- [THE PROBLEM] Pictures stay out of the answer, but every line of the material must be restated exactly.

- [SUPPLIED DATA]
• • • • • • •

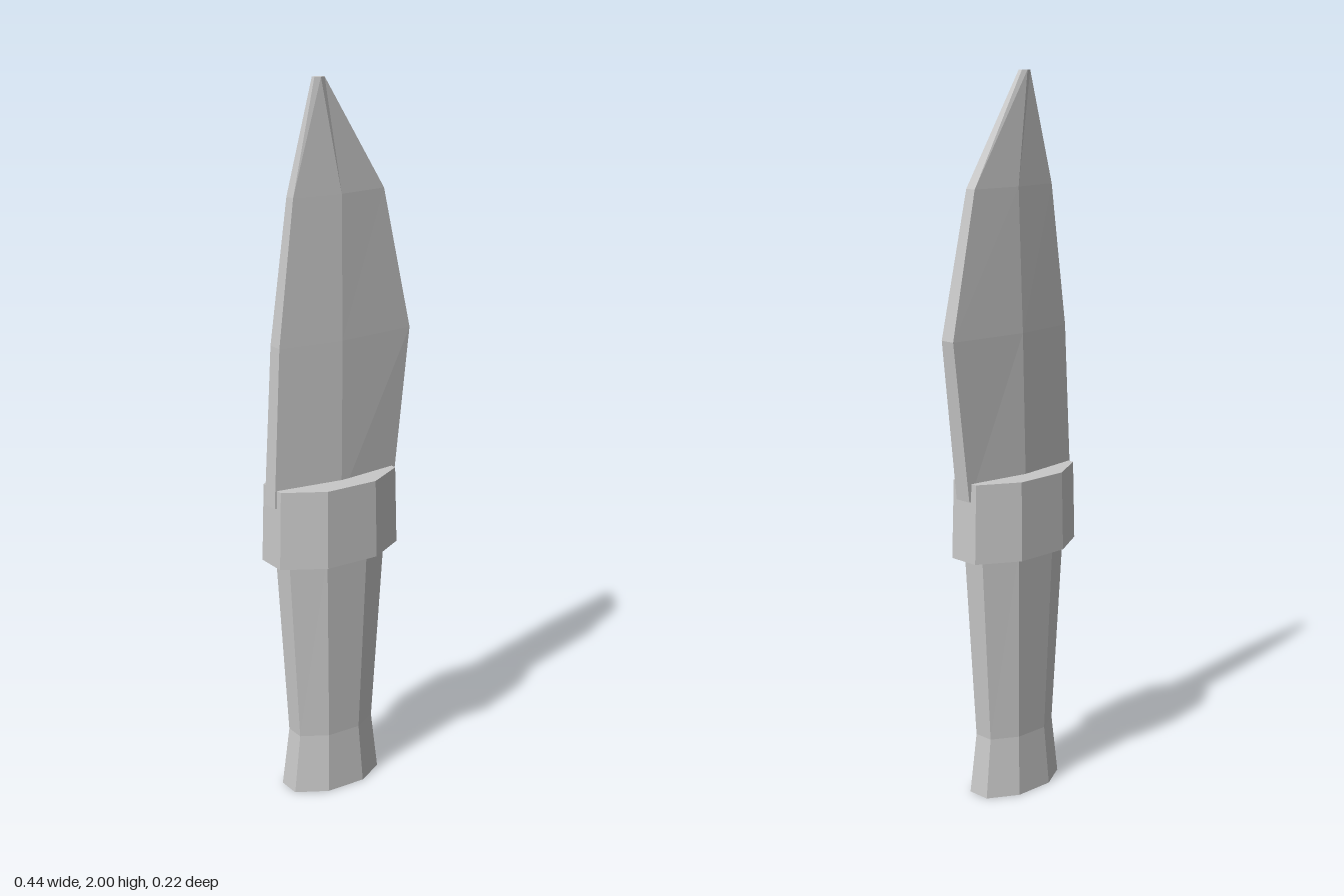
import * as THREE from 'three';

// Skins a stack of equal-sized rings of [x, y, z] points and caps both ends.
// Points in a ring run from +x through +z to -x.
function loft(name, rings, material) {
  const n = rings[0].length;
  const pos = [];
  const tri = (...pts) => pts.forEach((p) => pos.push(...p));
  for (let r = 0; r < rings.length - 1; r++) {
    for (let i = 0; i < n; i++) {
      const j = (i + 1) % n;
      const [lo, hi] = [rings[r], rings[r + 1]];
      tri(lo[i], hi[i], lo[j]);
      tri(lo[j], hi[i], hi[j]);
    }
  }
  const bottom = rings[0];
  const top = rings[rings.length - 1];
  for (let i = 1; i < n - 1; i++) {
    tri(bottom[0], bottom[i], bottom[i + 1]);
    tri(top[0], top[i + 1], top[i]);
  }
  const geometry = new THREE.BufferGeometry();
  geometry.setAttribute('position', new THREE.Float32BufferAttribute(pos, 3));
  geometry.computeVertexNormals();
  const mesh = new THREE.Mesh(geometry, material);
  mesh.name = name;
  return mesh;
}

// Flattened octagon with flat sides facing x and z
function octagon(y, left, right, halfDepth) {
  const centre = (left + right) / 2;
  const halfWidth = (right - left) / 2;
  const k = 1 / Math.cos(Math.PI / 8);
  return Array.from({ length: 8 }, (_, i) => {
    const a = (i + 0.5) * Math.PI / 4;
    return [centre + halfWidth * k * Math.cos(a), y, halfDepth * k * Math.sin(a)];
  });
}

// Six-sided blade section: blunt edges and a central ridge on each face
function bladeSection(y, left, ridge, right, edgeZ, ridgeZ) {
  return [
    [right, y, edgeZ], [ridge, y, ridgeZ], [left, y, edgeZ],
    [left, y, -edgeZ], [ridge, y, -ridgeZ], [right, y, -edgeZ],
  ];
}

export function createModel() {
  const group = new THREE.Group();
  group.name = 'knife';
  const grey = new THREE.MeshStandardMaterial({ color: 0xc8c8c8 });
  grey.name = 'grey';

  // Handle with a flared butt
  group.add(loft('handle', [
    octagon(0, -0.17, 0.115, 0.08),
    octagon(0.17, -0.149, 0.095, 0.069),
    octagon(0.72, -0.184, 0.131, 0.084),
  ], grey));

  // Collar between handle and blade
  group.add(loft('guard', [
    octagon(0.7, -0.22, 0.167, 0.11),
    octagon(0.92, -0.214, 0.161, 0.106),
  ], grey));

  // Leaf-shaped blade, seated slightly below the collar's rim
  group.add(loft('blade', [
    bladeSection(0.87, -0.222, -0.022, 0.168, 0.025, 0.049),
    bladeSection(1.31, -0.2, -0.015, 0.22, 0.022, 0.043),
    bladeSection(1.7, -0.15, -0.01, 0.135, 0.016, 0.031),
    bladeSection(2, -0.077, -0.061, -0.046, 0.006, 0.012),
  ], grey));

  return group;
}
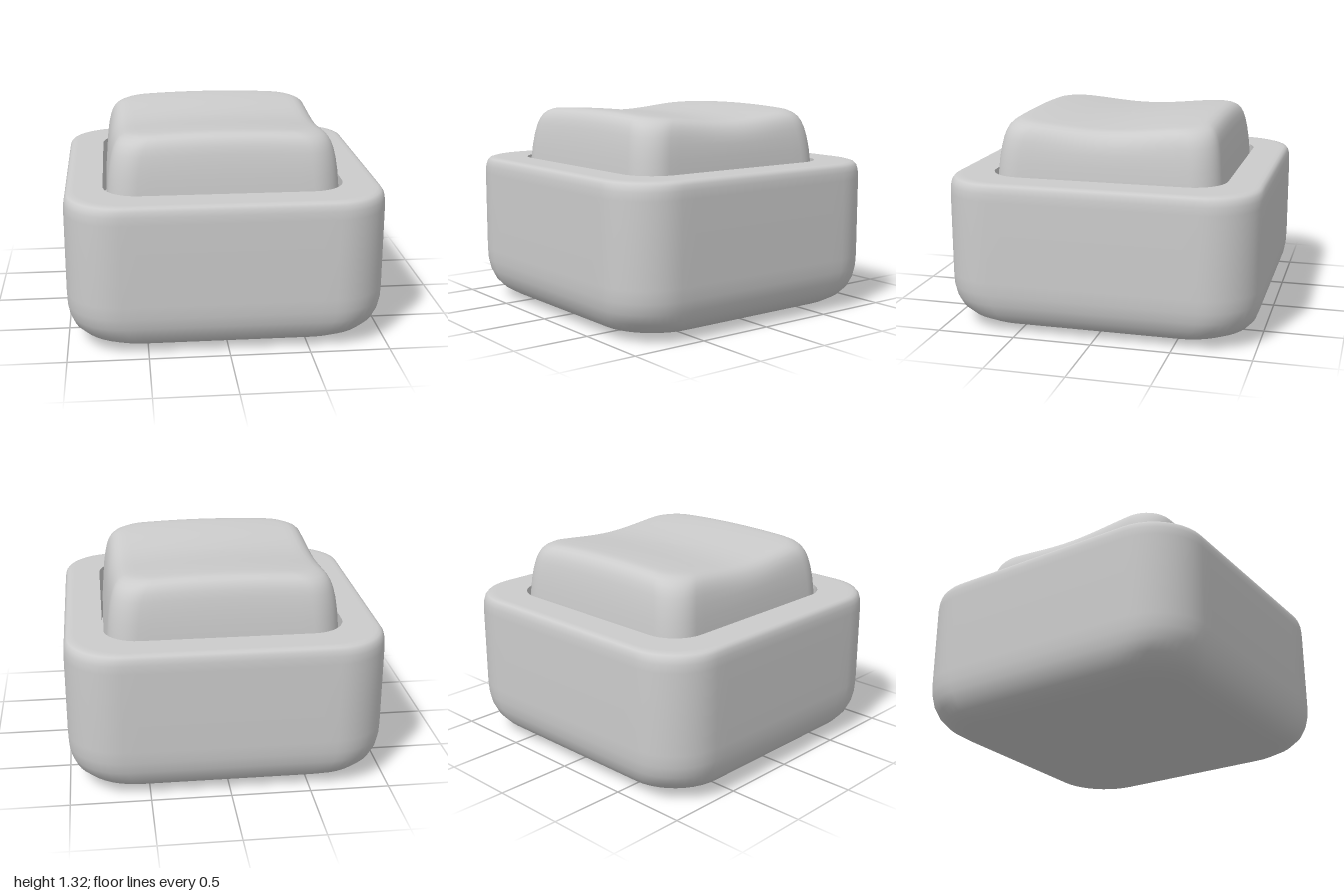
import * as THREE from 'three';

const SIDE = 14, CORNER = 10;

// Outline of a rounded square with half-size h and corner radius r, as [x, z] points
function roundedSquare(h, r) {
  const pts = [], c = h - r;
  for (let q = 0; q < 4; q++) {
    const turn = (q * Math.PI) / 2, cos = Math.cos(turn), sin = Math.sin(turn);
    const add = (x, z) => pts.push([x * cos - z * sin, x * sin + z * cos]);
    for (let i = 0; i < SIDE; i++) add(h, -c + (2 * c * i) / SIDE);
    for (let i = 0; i < CORNER; i++) {
      const a = (i / CORNER) * (Math.PI / 2);
      add(c + r * Math.cos(a), c + r * Math.sin(a));
    }
  }
  return pts;
}

// Skin through rounded-square rings [h, y, r]; a repeated ring makes a sharp edge
function loft(rings, lift = () => 0) {
  const pos = [], index = [], n = 4 * (SIDE + CORNER);
  rings.forEach(([h, y, r], k) => {
    for (const [x, z] of roundedSquare(h, Math.min(r, h))) pos.push(x, y + lift(x, y, z), z);
    if (k === 0) return;
    const prev = rings[k - 1];
    if (prev[0] === h && prev[1] === y) return;
    for (let i = 0; i < n; i++) {
      const a = (k - 1) * n + i, b = (k - 1) * n + ((i + 1) % n);
      index.push(a, a + n, b, b, a + n, b + n);
    }
  });
  const g = new THREE.BufferGeometry();
  g.setAttribute('position', new THREE.Float32BufferAttribute(pos, 3));
  g.setIndex(index);
  g.computeVertexNormals();
  return g;
}

export function createModel() {
  const group = new THREE.Group();
  const grey = new THREE.MeshStandardMaterial({ color: 0xcccccc, roughness: 0.6 });
  const addPart = (name, geometry) => {
    const mesh = new THREE.Mesh(geometry, grey);
    mesh.name = name;
    group.add(mesh);
  };

  // Housing: soft underside, straight walls, tight top edge, square well
  const R = 0.34;
  addPart('housing', loft([
    [0, 0, R], [0.4, 0, R], [0.62, 0.002, R], [0.72, 0.009, R], [0.8, 0.02, R],
    [0.87, 0.043, R], [0.92, 0.075, R], [0.96, 0.125, R], [0.985, 0.19, R],
    [0.997, 0.26, R], [1, 0.34, R], [1, 0.6, R], [1, 0.86, R], [0.997, 0.91, R],
    [0.99, 0.942, R], [0.978, 0.96, R], [0.96, 0.967, R], [0.935, 0.968, R],
    [0.85, 0.968, 0.29], [0.757, 0.968, 0.22], [0.757, 0.968, 0.22],
    [0.755, 0.6, 0.22], [0.755, 0.6, 0.22], [0, 0.6, 0.22],
  ]));

  // Button cap: flared sides and a top dished front to back, slightly crowned across
  const shape = (x, y, z) => {
    const w = THREE.MathUtils.smoothstep(y, 1.08, 1.31);
    const dish = Math.abs(z) < 0.6 ? 0.5 + 0.5 * Math.cos((Math.PI * z) / 0.6) : 0;
    return -w * (0.038 * dish + 0.02 * (x / 0.57) ** 2);
  };
  const C = 0.18;
  const top = [0.54, 0.48, 0.4, 0.32, 0.24, 0.16, 0.08, 0].map((h) => [h, 1.32, Math.min(C, h * 0.25)]);
  addPart('buttonCap', loft([
    [0.745, 0.6, C], [0.74, 0.8, C], [0.726, 0.97, C], [0.719, 1.05, C], [0.708, 1.13, C],
    [0.695, 1.2, C], [0.682, 1.245, C], [0.666, 1.278, C], [0.645, 1.3, C],
    [0.618, 1.314, C], [0.585, 1.32, 0.16], ...top,
  ], shape));

  return group;
}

• • • • • • •

- [TASK RESULT]
import * as THREE from 'three';

// Skins a stack of equal-sized rings of [x, y, z] points and caps both ends.
// Points in a ring run from +x through +z to -x.
function loft(name, rings, material) {
  const n = rings[0].length;
  const pos = [];
  const tri = (...pts) => pts.forEach((p) => pos.push(...p));
  for (let r = 0; r < rings.length - 1; r++) {
    for (let i = 0; i < n; i++) {
      const j = (i + 1) % n;
      const [lo, hi] = [rings[r], rings[r + 1]];
      tri(lo[i], hi[i], lo[j]);
      tri(lo[j], hi[i], hi[j]);
    }
  }
  const bottom = rings[0];
  const top = rings[rings.length - 1];
  for (let i = 1; i < n - 1; i++) {
    tri(bottom[0], bottom[i], bottom[i + 1]);
    tri(top[0], top[i + 1], top[i]);
  }
  const geometry = new THREE.BufferGeometry();
  geometry.setAttribute('position', new THREE.Float32BufferAttribute(pos, 3));
  geometry.computeVertexNormals();
  const mesh = new THREE.Mesh(geometry, material);
  mesh.name = name;
  return mesh;
}

// Flattened octagon with flat sides facing x and z
function octagon(y, left, right, halfDepth) {
  const centre = (left + right) / 2;
  const halfWidth = (right - left) / 2;
  const k = 1 / Math.cos(Math.PI / 8);
  return Array.from({ length: 8 }, (_, i) => {
    const a = (i + 0.5) * Math.PI / 4;
    return [centre + halfWidth * k * Math.cos(a), y, halfDepth * k * Math.sin(a)];
  });
}

// Six-sided blade section: blunt edges and a central ridge on each face
function bladeSection(y, left, ridge, right, edgeZ, ridgeZ) {
  return [
    [right, y, edgeZ], [ridge, y, ridgeZ], [left, y, edgeZ],
    [left, y, -edgeZ], [ridge, y, -ridgeZ], [right, y, -edgeZ],
  ];
}

export function createModel() {
  const group = new THREE.Group();
  group.name = 'knife';
  const grey = new THREE.MeshStandardMaterial({ color: 0xc8c8c8 });
  grey.name = 'grey';

  // Handle with a flared butt
  group.add(loft('handle', [
    octagon(0, -0.17, 0.115, 0.08),
    octagon(0.17, -0.149, 0.095, 0.069),
    octagon(0.72, -0.184, 0.131, 0.084),
  ], grey));

  // Collar between handle and blade
  group.add(loft('guard', [
    octagon(0.7, -0.22, 0.167, 0.11),
    octagon(0.92, -0.214, 0.161, 0.106),
  ], grey));

  // Leaf-shaped blade, seated slightly below the collar's rim
  group.add(loft('blade', [
    bladeSection(0.87, -0.222, -0.022, 0.168, 0.025, 0.049),
    bladeSection(1.31, -0.2, -0.015, 0.22, 0.022, 0.043),
    bladeSection(1.7, -0.15, -0.01, 0.135, 0.016, 0.031),
    bladeSection(2, -0.077, -0.061, -0.046, 0.006, 0.012),
  ], grey));

  return group;
}
import * as THREE from 'three';

const SIDE = 14, CORNER = 10;

// Outline of a rounded square with half-size h and corner radius r, as [x, z] points
function roundedSquare(h, r) {
  const pts = [], c = h - r;
  for (let q = 0; q < 4; q++) {
    const turn = (q * Math.PI) / 2, cos = Math.cos(turn), sin = Math.sin(turn);
    const add = (x, z) => pts.push([x * cos - z * sin, x * sin + z * cos]);
    for (let i = 0; i < SIDE; i++) add(h, -c + (2 * c * i) / SIDE);
    for (let i = 0; i < CORNER; i++) {
      const a = (i / CORNER) * (Math.PI / 2);
      add(c + r * Math.cos(a), c + r * Math.sin(a));
    }
  }
  return pts;
}

// Skin through rounded-square rings [h, y, r]; a repeated ring makes a sharp edge
function loft(rings, lift = () => 0) {
  const pos = [], index = [], n = 4 * (SIDE + CORNER);
  rings.forEach(([h, y, r], k) => {
    for (const [x, z] of roundedSquare(h, Math.min(r, h))) pos.push(x, y + lift(x, y, z), z);
    if (k === 0) return;
    const prev = rings[k - 1];
    if (prev[0] === h && prev[1] === y) return;
    for (let i = 0; i < n; i++) {
      const a = (k - 1) * n + i, b = (k - 1) * n + ((i + 1) % n);
      index.push(a, a + n, b, b, a + n, b + n);
    }
  });
  const g = new THREE.BufferGeometry();
  g.setAttribute('position', new THREE.Float32BufferAttribute(pos, 3));
  g.setIndex(index);
  g.computeVertexNormals();
  return g;
}

export function createModel() {
  const group = new THREE.Group();
  const grey = new THREE.MeshStandardMaterial({ color: 0xcccccc, roughness: 0.6 });
  const addPart = (name, geometry) => {
    const mesh = new THREE.Mesh(geometry, grey);
    mesh.name = name;
    group.add(mesh);
  };

  // Housing: soft underside, straight walls, tight top edge, square well
  const R = 0.34;
  addPart('housing', loft([
    [0, 0, R], [0.4, 0, R], [0.62, 0.002, R], [0.72, 0.009, R], [0.8, 0.02, R],
    [0.87, 0.043, R], [0.92, 0.075, R], [0.96, 0.125, R], [0.985, 0.19, R],
    [0.997, 0.26, R], [1, 0.34, R], [1, 0.6, R], [1, 0.86, R], [0.997, 0.91, R],
    [0.99, 0.942, R], [0.978, 0.96, R], [0.96, 0.967, R], [0.935, 0.968, R],
    [0.85, 0.968, 0.29], [0.757, 0.968, 0.22], [0.757, 0.968, 0.22],
    [0.755, 0.6, 0.22], [0.755, 0.6, 0.22], [0, 0.6, 0.22],
  ]));

  // Button cap: flared sides and a top dished front to back, slightly crowned across
  const shape = (x, y, z) => {
    const w = THREE.MathUtils.smoothstep(y, 1.08, 1.31);
    const dish = Math.abs(z) < 0.6 ? 0.5 + 0.5 * Math.cos((Math.PI * z) / 0.6) : 0;
    return -w * (0.038 * dish + 0.02 * (x / 0.57) ** 2);
  };
  const C = 0.18;
  const top = [0.54, 0.48, 0.4, 0.32, 0.24, 0.16, 0.08, 0].map((h) => [h, 1.32, Math.min(C, h * 0.25)]);
  addPart('buttonCap', loft([
    [0.745, 0.6, C], [0.74, 0.8, C], [0.726, 0.97, C], [0.719, 1.05, C], [0.708, 1.13, C],
    [0.695, 1.2, C], [0.682, 1.245, C], [0.666, 1.278, C], [0.645, 1.3, C],
    [0.618, 1.314, C], [0.585, 1.32, 0.16], ...top,
  ], shape));

  return group;
}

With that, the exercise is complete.